Sens looking to snap out of recent slump

ATLANTA -- In the feast or famine world of the Ottawa Senators, it's crumb time.

A team as streaky as any in the NHL, the Senators, owners of a franchise-record 11-game winning streak at one point this season, have now managed to play themselves back into the possibility of missing the playoffs for a second straight season. Ouch.

If there was a sense of complacency about having secured a playoff spot just a few short weeks ago, the Senators' recent stretch (one win in their first eight post-Olympic break games) should have provided a sobering reminder that it's never over until ... well ... you know about the singing lady.

"I think we're obviously not happy where we are in coming back from the break," Ottawa captain Daniel Alfredsson said prior to Thursday's game against Atlanta, the fifth road game the Sens have played since the break. "We believe the way we played before the break that we can right the ship. Will it happen today or in a couple of games?

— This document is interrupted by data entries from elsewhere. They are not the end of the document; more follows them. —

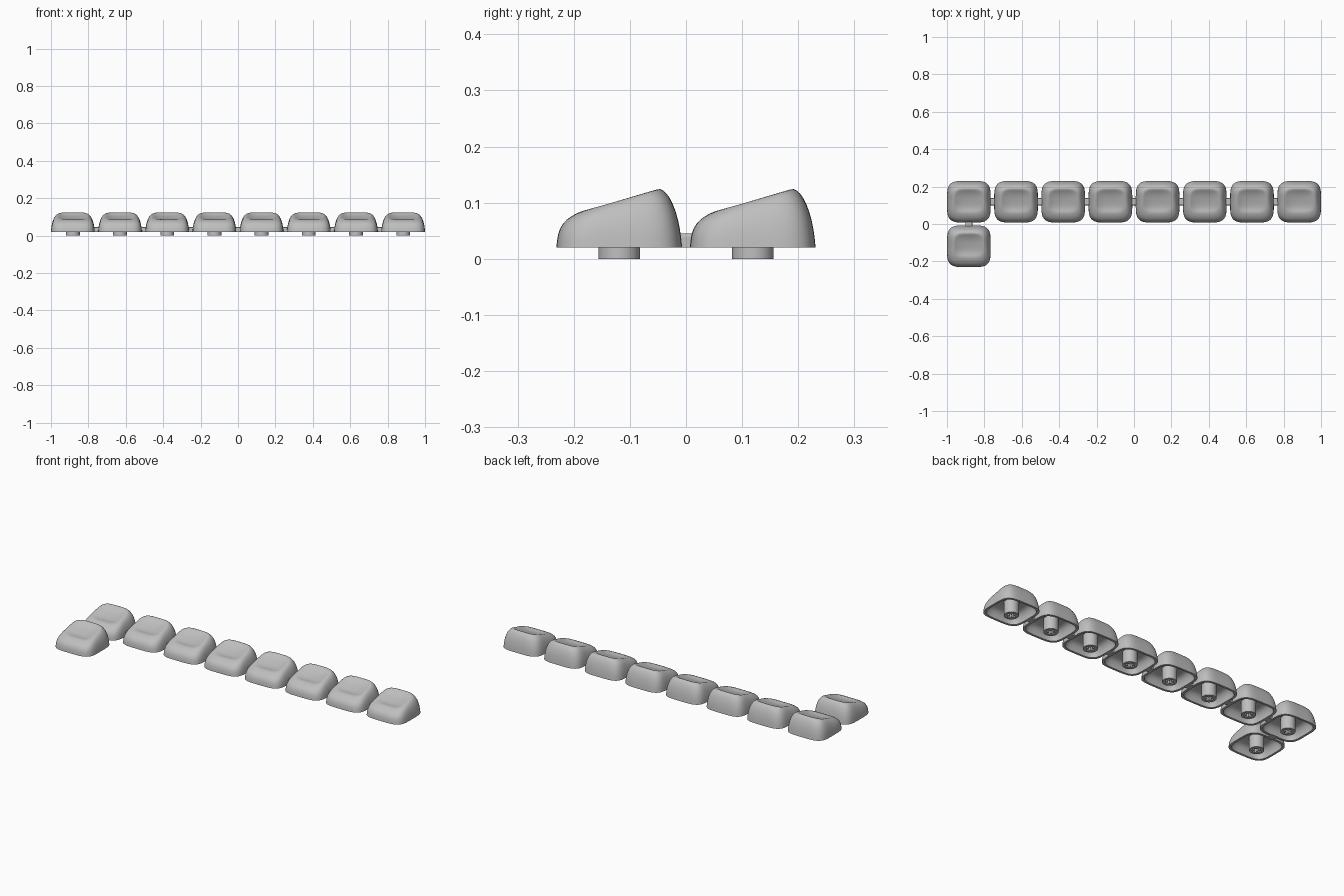
import bpy, bmesh, math
from mathutils import Vector

cube = bpy.data.objects.get("Cube")
if cube:
    bpy.data.objects.remove(cube)

grey = bpy.data.materials.new("plain grey")
grey.use_nodes = True
grey.diffuse_color = (0.52, 0.52, 0.52, 1)
grey.node_tree.nodes["Principled BSDF"].inputs["Base Color"].default_value = (0.52, 0.52, 0.52, 1)

SEGMENTS = 48
COUNT = 8
BASE = 0.02
PITCH = 0.2523
FIRST_X = -0.883
ROW_Y = 0.119


def finish_mesh(bm, name):
    bmesh.ops.recalc_face_normals(bm, faces=bm.faces[:])
    mesh = bpy.data.meshes.new(name)
    bm.to_mesh(mesh)
    bm.free()
    mesh.materials.append(grey)
    return mesh


def place(mesh, name, location, turn=0):
    ob = bpy.data.objects.new(name, mesh)
    ob.location = location
    ob.rotation_euler.z = turn
    bpy.context.collection.objects.link(ob)
    return ob


def ring(bm, half_x, front, back, z_front, z_back, power):
    """Rounded-square loop whose height slopes from front to back."""
    verts = []
    for i in range(SEGMENTS):
        a = 2 * math.pi * i / SEGMENTS
        c, s = math.cos(a), math.sin(a)
        r = (abs(c) ** power + abs(s) ** power) ** (-1 / power)
        t = (s * r + 1) / 2
        verts.append(bm.verts.new((half_x * c * r, front + (back - front) * t,
                                   z_front + (z_back - z_front) * t)))
    return verts


def keycap_mesh():
    # half width, front y, back y, front z, back z, squareness
    sections = [
        (0.020, -0.010, 0.010, 0.072, 0.072, 2.5),   # inner ceiling
        (0.070, -0.062, 0.070, 0.069, 0.076, 4),
        (0.090, -0.084, 0.086, 0.062, 0.068, 4),
        (0.102, -0.097, 0.097, 0.042, 0.045, 4.5),
        (0.105, -0.100, 0.100, BASE, BASE, 4.5),     # inner lip
        (0.117, -0.112, 0.112, BASE, BASE, 4.5),     # outer lip
        (0.115, -0.110, 0.109, 0.045, 0.052, 4.5),
        (0.108, -0.101, 0.101, 0.064, 0.086, 4.5),
        (0.099, -0.086, 0.090, 0.076, 0.110, 4.2),
        (0.088, -0.070, 0.079, 0.084, 0.123, 4),
        (0.078, -0.056, 0.068, 0.088, 0.126, 4),     # rim of dish
        (0.066, -0.045, 0.056, 0.086, 0.116, 3.5),
        (0.042, -0.028, 0.036, 0.086, 0.105, 2.8),
        (0.015, -0.006, 0.018, 0.091, 0.0985, 2.2),  # dish centre
    ]
    bm = bmesh.new()
    loops = [ring(bm, *s) for s in sections]
    for low, high in zip(loops, loops[1:]):
        for i in range(SEGMENTS):
            j = (i + 1) % SEGMENTS
            bm.faces.new((low[i], low[j], high[j], high[i]))
    bm.faces.new(loops[0][::-1])
    bm.faces.new(loops[-1])
    # keep the lip edges crisp under subdivision
    crease = bm.edges.layers.float.new("crease_edge")
    for e in bm.edges:
        lip = all(abs(v.co.z - BASE) < 1e-5 for v in e.verts)
        if lip and any(len({v in loop for v in e.verts}) == 1 and e.verts[0] in loop
                       for loop in loops[4:6]):
            e[crease] = 1.0
    return finish_mesh(bm, "keycap")


def stem_mesh(radius=0.037, arm=0.024, half=0.007, top=0.078):
    """Round post with a cross-shaped socket."""
    bm = bmesh.new()
    circle = [(radius * math.cos(2 * math.pi * i / 32), radius * math.sin(2 * math.pi * i / 32))
              for i in range(32)]
    cross = []
    for k in range(4):
        c, s = round(math.cos(k * math.pi / 2)), round(math.sin(k * math.pi / 2))
        for x, y in ((arm, -half), (arm, half), (half, half)):
            cross.append((c * x - s * y, s * x + c * y))
    edges = []
    for outline in (circle, cross):
        vs = [bm.verts.new((x, y, 0)) for x, y in outline]
        edges += [bm.edges.new((vs[i - 1], vs[i])) for i in range(len(vs))]
    bmesh.ops.triangle_fill(bm, edges=edges, use_beauty=True)
    grown = bmesh.ops.extrude_face_region(bm, geom=bm.faces[:], use_keep_orig=True)
    bmesh.ops.translate(bm, vec=Vector((0, 0, top)),
                        verts=[v for v in grown["geom"] if isinstance(v, bmesh.types.BMVert)])
    return finish_mesh(bm, "stem")


def connector_mesh(length=0.042, width=0.038, height=0.025):
    bm = bmesh.new()
    bmesh.ops.create_cube(bm, size=1)
    bmesh.ops.scale(bm, vec=(length, width, height), verts=bm.verts[:])
    long_top = [e for e in bm.edges if all(v.co.z > 0 for v in e.verts)
                and abs(e.verts[0].co.x - e.verts[1].co.x) > length / 2]
    bmesh.ops.bevel(bm, geom=long_top, offset=0.006, segments=3, profile=0.5, affect='EDGES')
    return finish_mesh(bm, "connector")


cap, stem, link = keycap_mesh(), stem_mesh(), connector_mesh()

# Back row of keycaps plus one in front of the rightmost end
spots = [(FIRST_X + PITCH * i, ROW_Y) for i in range(COUNT)] + [(FIRST_X, -ROW_Y)]
smooth = []
for n, (x, y) in enumerate(spots, 1):
    ob = place(cap, f"keycap_{n}", (x, y, 0))
    sub = ob.modifiers.new("Subdivision", 'SUBSURF')
    sub.levels = sub.render_levels = 1
    post = place(stem, f"stem_{n}", (x, y, 0))
    smooth += [ob, post]

# Short bridges joining neighbouring caps
for i in range(COUNT - 1):
    place(link, f"connector_{i + 1}", (FIRST_X + PITCH * (i + 0.5), ROW_Y, BASE + 0.0125))
place(link, "front_connector", (FIRST_X, 0, BASE + 0.0125), math.pi / 2)

# Smooth the caps fully except the lip, and the posts by angle
for face in cap.polygons:
    face.use_smooth = True
for edge, value in zip(cap.edges, cap.attributes["crease_edge"].data):
    edge.use_edge_sharp = value.value > 0.5
bpy.ops.object.select_all(action='DESELECT')
smooth[1].select_set(True)
bpy.context.view_layer.objects.active = smooth[1]
bpy.ops.object.shade_smooth_by_angle(angle=math.radians(35))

We don't know.

"But I think everybody has the urgency and the desire to really get something going because, not only in making the playoffs, but if you want to make something happen in the playoffs as well, you need to go in with some momentum, and that's our goal here over the last 12 games."

The Senators, once vying for the Northeast Division title with Buffalo, have slid down to fifth in the Eastern Conference. They have scored just 12 times in their eight post-Olympic contests and have failed to score on the power play in six of those contests. The Sens also have the 28th ranked power play in the league.

While they owned an eight-point bulge over ninth-place Atlanta as of Friday morning, the Senators play seven of their final 11 games on the road. That's not necessarily good news. Of the top eight teams in the East heading into action Friday, no team had fewer road wins than the Sens' 14.

If there is a silver lining for the 2007 Stanley Cup finalists, it's the fact they are fully healthy for the first time since late October. Defenseman Filip Kuba and forward Mike Fisher both rejoined the Sens' lineup against Atlanta on Thursday.

Ottawa coach Cory Clouston said that is a good thing in terms of players having to fight their way into a jersey.

"Healthy competition is always good for sure, and complacency, if there has been any, is never what you're looking for, whether it's individually or as a team," Clouston said. "When you do have healthy bodies, it definitely gives you more options and hopefully it will push a few more guys."

The coach said he didn't think his players were resting easy because there weren't enough healthy bodies to push them, but Clouston did acknowledge perhaps being comfortably in the middle of the playoff pack at the Olympic break had taken some of the edge of the Sens' play as a whole.

"I don't want to say it's been a major factor, but I think the intensity and the urgency we played with prior to the break has not been there," he said.

Still, the Senators are much happier to be talking about breaking out of a March slump than they were a year ago, when they had to talk about the prospect of missing the playoffs altogether for the first time since 1996.

"Well, it's going to take some work to come out of it," veteran defenseman Chris Phillips said. "We can't just sit around and wait for that to happen. We've got to be proactive and looking at what we're doing wrong and be better in those areas.

"We're still a confident group in here. We feel good. But like I said, no one's just going to gift wrap it to us. We've got to go out and work for that to turn it around."